_Work to be completed_: Only one stretch of the records below is wanted: the lines from the one holding "m = Matrix((x, y, x.cross(y))).transposed().to_4x4()" through the one holding "lip += [(1, edge), (1, root)]". Return it exactly, both ends included.
*** Material for this task
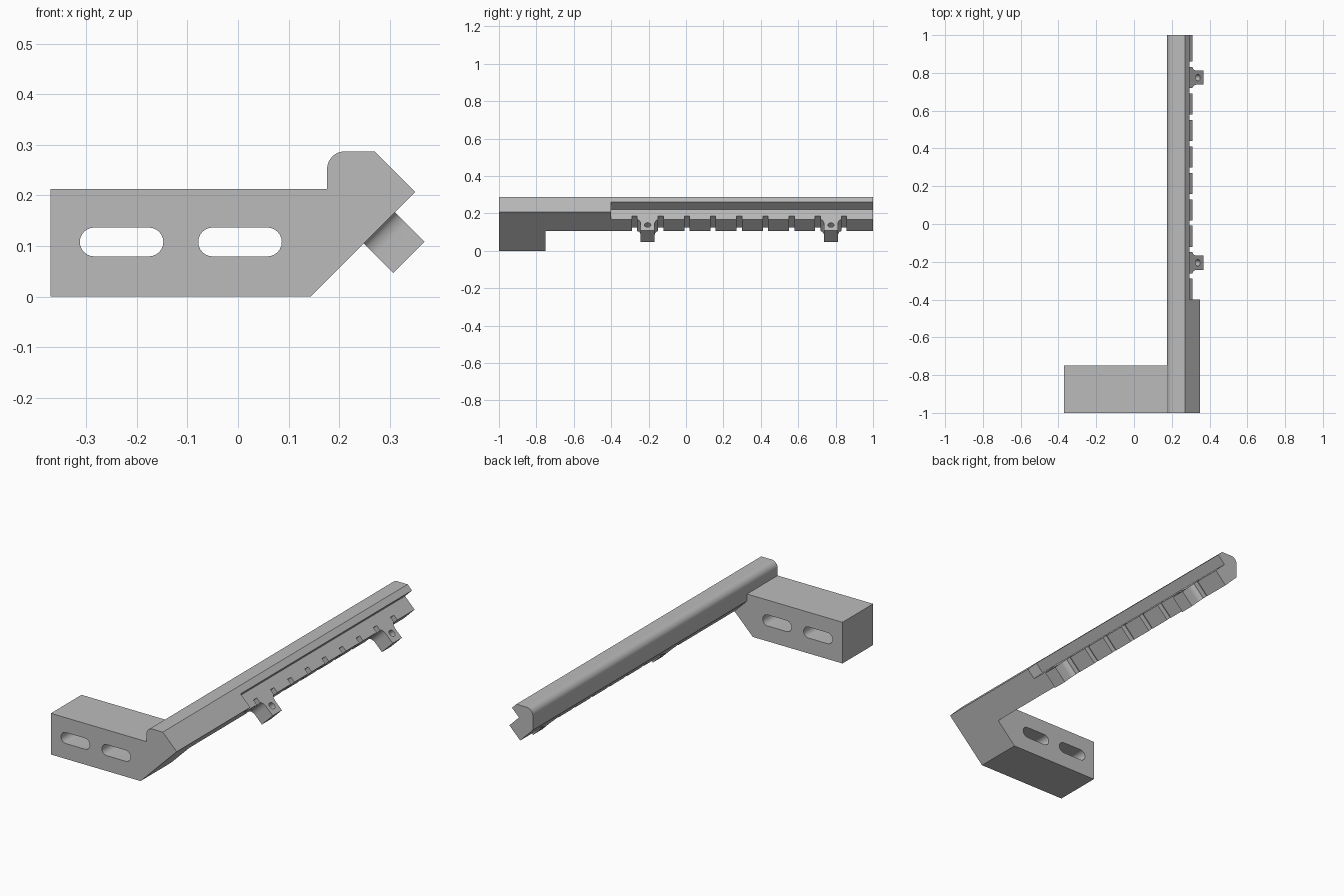
import bpy, bmesh, math
from mathutils import Matrix, Vector

cube = bpy.data.objects.get("Cube")
if cube:
    bpy.data.objects.remove(cube, do_unlink=True)

grey = bpy.data.materials.new("plain_grey")
grey.use_nodes = True
colour = (0.5, 0.5, 0.5, 1)
grey.diffuse_color = colour
grey.node_tree.nodes["Principled BSDF"].inputs["Base Color"].default_value = colour


def arc(cx, cy, rx, ry, start, end, steps=10):
    """Points along an elliptical arc, angles in degrees."""
    angles = [math.radians(start + (end - start) * i / steps) for i in range(steps + 1)]
    return [(cx + rx * math.cos(a), cy + ry * math.sin(a)) for a in angles]


def slab(name, outlines, depth, frame):
    """Extrude an outline, with any further outlines as holes, along the frame's z."""
    curve = bpy.data.curves.new(name, "CURVE")
    curve.dimensions = "2D"
    curve.fill_mode = "BOTH"
    curve.extrude = depth / 2
    for outline in outlines:
        spline = curve.splines.new("POLY")
        spline.points.add(len(outline) - 1)
        for point, (a, b) in zip(spline.points, outline):
            point.co = (a, b, 0, 1)
        spline.use_cyclic_u = True
    obj = bpy.data.objects.new(name, curve)
    bpy.context.collection.objects.link(obj)
    obj.matrix_world = frame
    bpy.ops.object.select_all(action="DESELECT")
    obj.select_set(True)
    bpy.context.view_layer.objects.active = obj
    bpy.ops.object.convert(target="MESH")
    obj = bpy.context.object
    bm = bmesh.new()
    bm.from_mesh(obj.data)
    bmesh.ops.remove_doubles(bm, verts=bm.verts, dist=1e-5)
    bmesh.ops.recalc_face_normals(bm, faces=bm.faces)
    bm.to_mesh(obj.data)
    bm.free()
    obj.data.materials.clear()
    obj.data.materials.append(grey)
    bpy.ops.object.shade_smooth_by_angle(angle=math.radians(30))
    return obj


def frame_of(x_axis, y_axis, origin):
    x, y = Vector(x_axis), Vector(y_axis)
    m = Matrix((x, y, x.cross(y))).transposed().to_4x4()
    m.translation = origin
    return m


def along_y(name, outlines, y0, y1):
    frame = frame_of((1, 0, 0), (0, 0, 1), (0, (y0 + y1) / 2, 0))
    return slab(name, outlines, y1 - y0, frame)


# Shared section pieces
LEFT, TOP = 0.176, 0.287
crown = [(0.27, TOP)] + arc(LEFT + 0.035, TOP - 0.035, 0.035, 0.035, 90, 180)
heel, nose = (0.248, 0.105), (0.35, 0.207)


def slot(cx, cz=0.108, half=0.054, r=0.0285):
    return arc(cx + half, cz, r, r, -90, 90, 12) + arc(cx - half, cz, r, r, 90, 270, 12)


# Mounting block with two slots
block = [(-0.37, 0), (0.143, 0), nose] + crown + [(LEFT, 0.213), (-0.37, 0.213)]
along_y("mounting_block", [block, slot(-0.23), slot(0.004)], -1, -0.75)

# Solid arm, then the grooved rail
along_y("solid_arm", [[(LEFT, 0.177), heel, nose] + crown], -0.75, -0.4)
groove = [(0.193, 0.16), (0.255, 0.222), (0.295, 0.262)]
along_y("grooved_rail", [[(LEFT, 0.177)] + groove + crown], -0.4, 1)

# Slanted lip: its outline runs along y with notches and two tabs
s = math.sqrt(0.5)
root, edge, tip = 0.033 * s, 0.143 * s, 0.26 * s
notch_depth, notch_half = 0.028, 0.014
tab_half, flare, flare_len = 0.0375, 0.0185, 0.032
pitch, first = 0.14, -0.275
tabs = [first + pitch / 2, first + pitch * 7.5]
lip = [(-0.4, root), (-0.4, edge)]
for i in range(9):
    y = first + pitch * i
    lip += [(y - notch_half, edge), (y - notch_half, edge - notch_depth),
            (y + notch_half, edge - notch_depth), (y + notch_half, edge)]
    if i in (0, 7):
        c = y + pitch / 2
        right = arc(c + tab_half + flare, edge + flare_len, flare, flare_len, 180, 270)
        left = [(2 * c - a, b) for a, b in reversed(right)]
        # the flare ends just meet the notch corners
        lip += left[1:] + [(c - tab_half, tip), (c + tab_half, tip)] + right[:-1]
lip += [(1, edge), (1, root)]
holes = [arc(c, 0.2 * s, 0.017, 0.017, 0, 345, 23) for c in tabs]
lip_frame = frame_of((0, 1, 0), (s, 0, -s), (0.2075, 0, 0.2075))
slab("notched_lip", [lip] + holes, 0.124 * s, lip_frame)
******
_Response to this exercise_:
    m = Matrix((x, y, x.cross(y))).transposed().to_4x4()
    m.translation = origin
    return m


def along_y(name, outlines, y0, y1):
    frame = frame_of((1, 0, 0), (0, 0, 1), (0, (y0 + y1) / 2, 0))
    return slab(name, outlines, y1 - y0, frame)


# Shared section pieces
LEFT, TOP = 0.176, 0.287
crown = [(0.27, TOP)] + arc(LEFT + 0.035, TOP - 0.035, 0.035, 0.035, 90, 180)
heel, nose = (0.248, 0.105), (0.35, 0.207)


def slot(cx, cz=0.108, half=0.054, r=0.0285):
    return arc(cx + half, cz, r, r, -90, 90, 12) + arc(cx - half, cz, r, r, 90, 270, 12)


# Mounting block with two slots
block = [(-0.37, 0), (0.143, 0), nose] + crown + [(LEFT, 0.213), (-0.37, 0.213)]
along_y("mounting_block", [block, slot(-0.23), slot(0.004)], -1, -0.75)

# Solid arm, then the grooved rail
along_y("solid_arm", [[(LEFT, 0.177), heel, nose] + crown], -0.75, -0.4)
groove = [(0.193, 0.16), (0.255, 0.222), (0.295, 0.262)]
along_y("grooved_rail", [[(LEFT, 0.177)] + groove + crown], -0.4, 1)

# Slanted lip: its outline runs along y with notches and two tabs
s = math.sqrt(0.5)
root, edge, tip = 0.033 * s, 0.143 * s, 0.26 * s
notch_depth, notch_half = 0.028, 0.014
tab_half, flare, flare_len = 0.0375, 0.0185, 0.032
pitch, first = 0.14, -0.275
tabs = [first + pitch / 2, first + pitch * 7.5]
lip = [(-0.4, root), (-0.4, edge)]
for i in range(9):
    y = first + pitch * i
    lip += [(y - notch_half, edge), (y - notch_half, edge - notch_depth),
            (y + notch_half, edge - notch_depth), (y + notch_half, edge)]
    if i in (0, 7):
        c = y + pitch / 2
        right = arc(c + tab_half + flare, edge + flare_len, flare, flare_len, 180, 270)
        left = [(2 * c - a, b) for a, b in reversed(right)]
        # the flare ends just meet the notch corners
        lip += left[1:] + [(c - tab_half, tip), (c + tab_half, tip)] + right[:-1]
lip += [(1, edge), (1, root)]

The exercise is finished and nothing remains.